The MLS GSL Program

mlsOur post last week about Jamie Clary’s attempt to make it 18 for 18 in MLS Cup Final attendance got us thinking about the Major League Soccer Guaranteed Seat License Program.   Here is an interview we did some time ago with MLS VP Brad Pursel about the GSL program.

For the last few years, MLS has offered its fans the opportunity to purchase a “Guaranteed Seat License” for the MLS Cup and MLS All-Star game.  For a one-time fee, the GSL affords the purchaser the lifetime right to purchase tickets for those two events every year.  We were intrigued by the program, and MLS Vice President of Club Services Brad Pursel was kind enough to answer some of our questions about the GSL.  Mr. Pursel has worked with MLS since 1997 in various capacities and his answers are below. What is the intent of the GSL program?  What is MLS trying to achieve by offering this opportunity?

Brad Pursel: The intent of the GSL program is to offer our fans the opportunity to always secure seats for our annual All-Star Game and MLS Cup, our two biggest events. It’s a special and unique program that does not exist in other professional leagues.

FB:   Who is the target audience for the GSL program?   What is MLS doing to promote the program to this target audience?

BP: We’ve targeted core MLS fans for this program, which is why it is primarily promoted via our websites, and, and through our e-blasts. We’ve seen many purchases by families and as gifts for children to enjoy for a lifetime.

FB: Has MLS capped the amount of GSLs it will sell? How many has it sold so far?  When will the offer end?

BP: We have not yet capped the number of GSLs that are available, but we will monitor it closely to determine when the offer should end. Although we do not disclose the number of purchased GSLs, the number has exceeded our expectation.

FB: As the popularity of MLS increases, do you envision GSL holders using the GSL as an investment opportunity?  Will holders buy tickets using the GSL and then try to sell them at a profit?

BP:  GSLs are a personal investment for enjoyment and entertainment and the price could increase in the future. GSL holders are not permitted to sell their tickets.

FB: Finally, how did MLS decide on the $500 price point?  The amount seems too low to be much of a revenue generator.  Was it intended as such?

BP: In the beginning, we wanted to offer GSLs at price point that was not too low or too high. We are considering increasing the price,  especially as the number available decreases. The program has generated a significant amount of new revenue.

Thanks to Mr. Pursel for his responses.   We think the GSLs are a great idea for fans seeking to hedge against the increasing popularity of the League.  In an ideal scenario, MLS Cup will become a hot enough ticket such that GSL holders will have a chance to purchase tickets for an otherwise sold out event.  When MLS holds these matches at soccer specific stadiums, the events typically sell out and thus GSL holders have an avenue to purchase tickets for these games.  However, when the League uses bigger venues, tickets are typically available the day of the game and thus the value of the GSL is minimized.

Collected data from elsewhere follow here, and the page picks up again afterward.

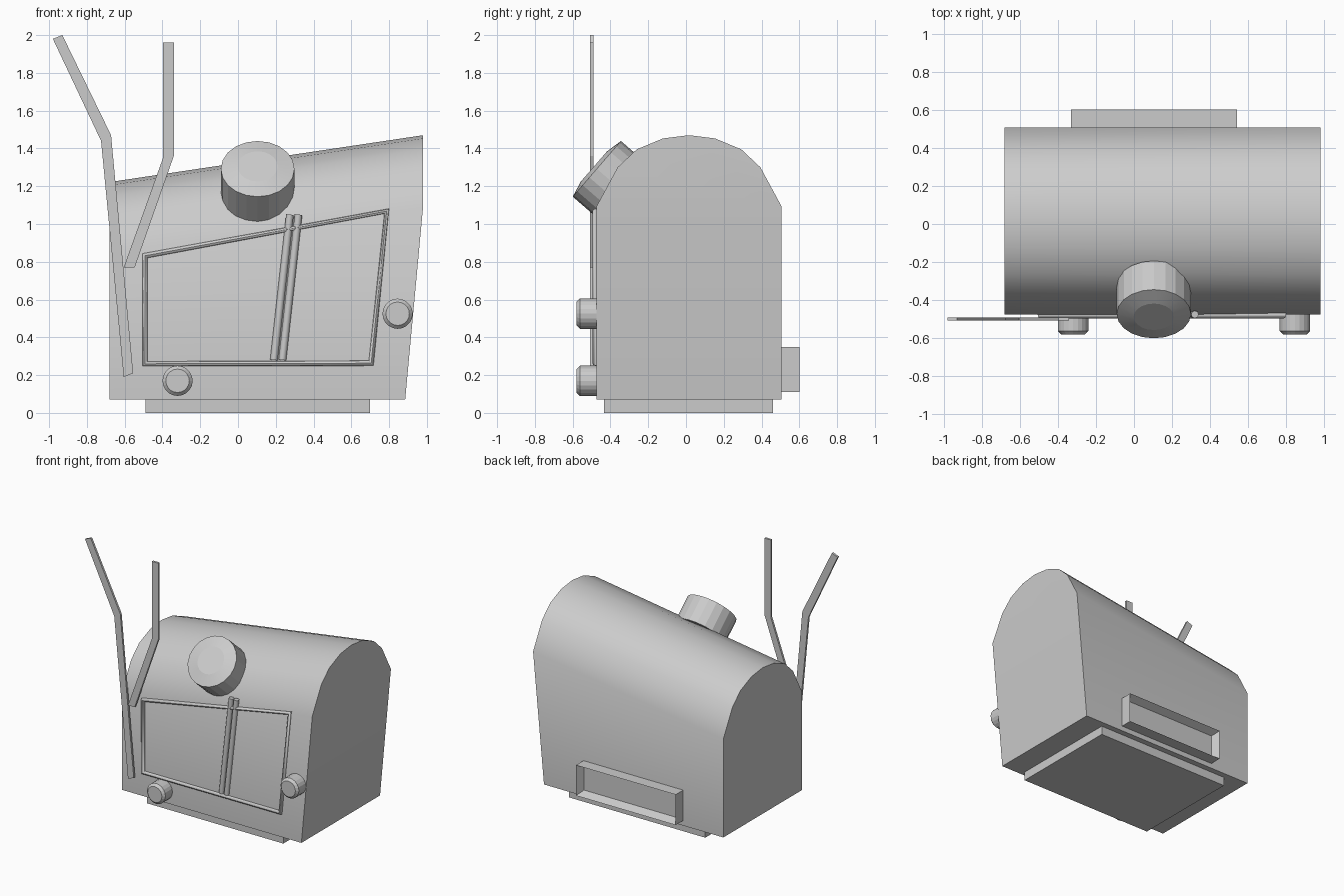
import bpy, bmesh, math
from mathutils import Vector

if "Cube" in bpy.data.objects:
    bpy.data.objects.remove(bpy.data.objects["Cube"])


def finish(name, bm, smooth=None):
    bmesh.ops.recalc_face_normals(bm, faces=bm.faces)
    me = bpy.data.meshes.new(name)
    bm.to_mesh(me)
    bm.free()
    ob = bpy.data.objects.new(name, me)
    bpy.context.collection.objects.link(ob)
    if smooth:
        select(ob)
        bpy.ops.object.shade_smooth_by_angle(angle=math.radians(smooth))
    return ob


def select(ob):
    bpy.ops.object.select_all(action='DESELECT')
    ob.select_set(True)
    bpy.context.view_layer.objects.active = ob


def box_bm(x0, x1, y0, y1, z0, z1):
    bm = bmesh.new()
    bmesh.ops.create_cube(bm, size=1)
    for v in bm.verts:
        v.co = ((x0 + x1) / 2 + v.co.x * (x1 - x0),
                (y0 + y1) / 2 + v.co.y * (y1 - y0),
                (z0 + z1) / 2 + v.co.z * (z1 - z0))
    return bm


def lathe(name, profile, origin, axis, sides=20):
    """Solid of revolution: profile is (radius, distance along axis)."""
    bm = bmesh.new()
    rings = [[bm.verts.new((r * math.cos(math.tau * i / sides),
                            r * math.sin(math.tau * i / sides), h))
              for i in range(sides)] for r, h in profile]
    for a, b in zip(rings, rings[1:]):
        for i in range(sides):
            j = (i + 1) % sides
            bm.faces.new((a[i], a[j], b[j], b[i]))
    bm.faces.new(rings[0])
    bm.faces.new(rings[-1])
    ob = finish(name, bm, 12)
    ob.rotation_mode = 'QUATERNION'
    ob.rotation_quaternion = Vector(axis).to_track_quat('Z', 'Y')
    ob.location = origin
    return ob


def tube(name, pts, y, radius, cyclic=False):
    cu = bpy.data.curves.new(name, 'CURVE')
    cu.dimensions = '3D'
    cu.bevel_depth = radius
    cu.bevel_resolution = 2
    cu.use_fill_caps = True
    sp = cu.splines.new('POLY')
    sp.points.add(len(pts) - 1)
    for p, (x, z) in zip(sp.points, pts):
        p.co = (x, y, z, 1)
    sp.use_cyclic_u = cyclic
    ob = bpy.data.objects.new(name, cu)
    bpy.context.collection.objects.link(ob)
    select(ob)
    bpy.ops.object.convert(target='MESH')
    bpy.ops.object.shade_smooth_by_angle(angle=math.radians(50))


def strip(name, left, right, y0, y1):
    """Flat bent bar in the xz plane, built between two edge polylines."""
    bm = bmesh.new()
    rows = [[bm.verts.new((x, y, z)) for (x, z), y in
             ((a, y0), (b, y0), (b, y1), (a, y1))]
            for a, b in zip(left, right)]
    for p, q in zip(rows, rows[1:]):
        for i in range(4):
            j = (i + 1) % 4
            bm.faces.new((p[i], p[j], q[j], q[i]))
    bm.faces.new(rows[0])
    bm.faces.new(rows[-1])
    finish(name, bm)


# Arched cabinet: same arch at both ends, shoulder rising to the right
half = [(0.49, 0), (0.378, 0.207), (0.277, 0.302), (0.138, 0.36)]
arch = [(-y, z) for y, z in half] + [(0, 0.377)] + half[::-1]
bm = bmesh.new()
ends = []
for x_low, x_high, shoulder in ((-0.68, -0.68, 0.845), (0.885, 0.98, 1.093)):
    loop = [bm.verts.new((x_high, 0.016 + y, shoulder + z)) for y, z in arch]
    loop += [bm.verts.new((x_low, 0.016 + y, 0.07)) for y in (0.49, -0.49)]
    bm.faces.new(loop[:9])
    bm.faces.new((loop[0], loop[8], loop[9], loop[10]))
    ends.append(loop)
n = len(ends[0])
for i in range(n):
    j = (i + 1) % n
    bm.faces.new((ends[0][i], ends[0][j], ends[1][j], ends[1][i]))
finish("cabinet_body", bm, 35)

# Base plinth
finish("base", box_bm(-0.49, 0.70, -0.435, 0.46, 0, 0.07))

# Recessed rear panel
bm = box_bm(-0.33, 0.54, 0.50, 0.60, 0.11, 0.35)
back = max(bm.faces, key=lambda f: f.calc_center_median().y)
bmesh.ops.inset_region(bm, faces=[back], thickness=0.04)
bmesh.ops.translate(bm, verts=back.verts, vec=(0, -0.06, 0))
finish("rear_panel", bm)

# Window trim and the two slanted divider rods
tube("window_trim", [(-0.492, 0.26), (0.705, 0.263), (0.787, 1.068), (-0.492, 0.832)],
     -0.477, 0.018, True)
for k, x in enumerate((0.0, 0.045)):
    tube(f"divider_rod_{k + 1}", [(0.19 + x, 0.28), (0.275 + x, 1.05)], -0.475, 0.02)

# Two flat bent antennae
strip("left_antenna", [(-0.605, 0.19), (-0.725, 1.44), (-0.98, 1.98)],
      [(-0.555, 0.21), (-0.672, 1.47), (-0.93, 2.0)], -0.507, -0.49)
strip("right_antenna", [(-0.605, 0.77), (-0.397, 1.35), (-0.397, 1.96)],
      [(-0.547, 0.77), (-0.34, 1.36), (-0.34, 1.96)], -0.507, -0.49)

# Small front knobs and the large tilted top knob
for k, (x, z) in enumerate(((-0.32, 0.17), (0.845, 0.525))):
    lathe(f"front_knob_{k + 1}", [(0.08, -0.02), (0.08, 0.09), (0.062, 0.108)],
          (x, -0.472, z), (0, -1, 0))
lathe("top_knob", [(0.195, -0.2), (0.195, 0), (0.106, 0.02)],
      (0.104, -0.472, 1.292), (0, -0.755, 0.655))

We were a bit surprised by Mr. Pursel’s responses about the re-sale of tickets purchased through the GSL program.   The terms and conditions of the GSL preclude the transfer of the license, however the rules do not appear to preclude the sale of individual tickets purchased via the license.  That said, even if MLS didn’t explicitly preclude the sale of tickets purchased with the GSL, the ticket holder would be subject to applicable state laws.

Overall, we think this is a worthwhile program, especially if League’s profile continues to grow. Imagine if this opportunity was offered for the Super Bowl 40 years ago.  For more on the GSLs, click here.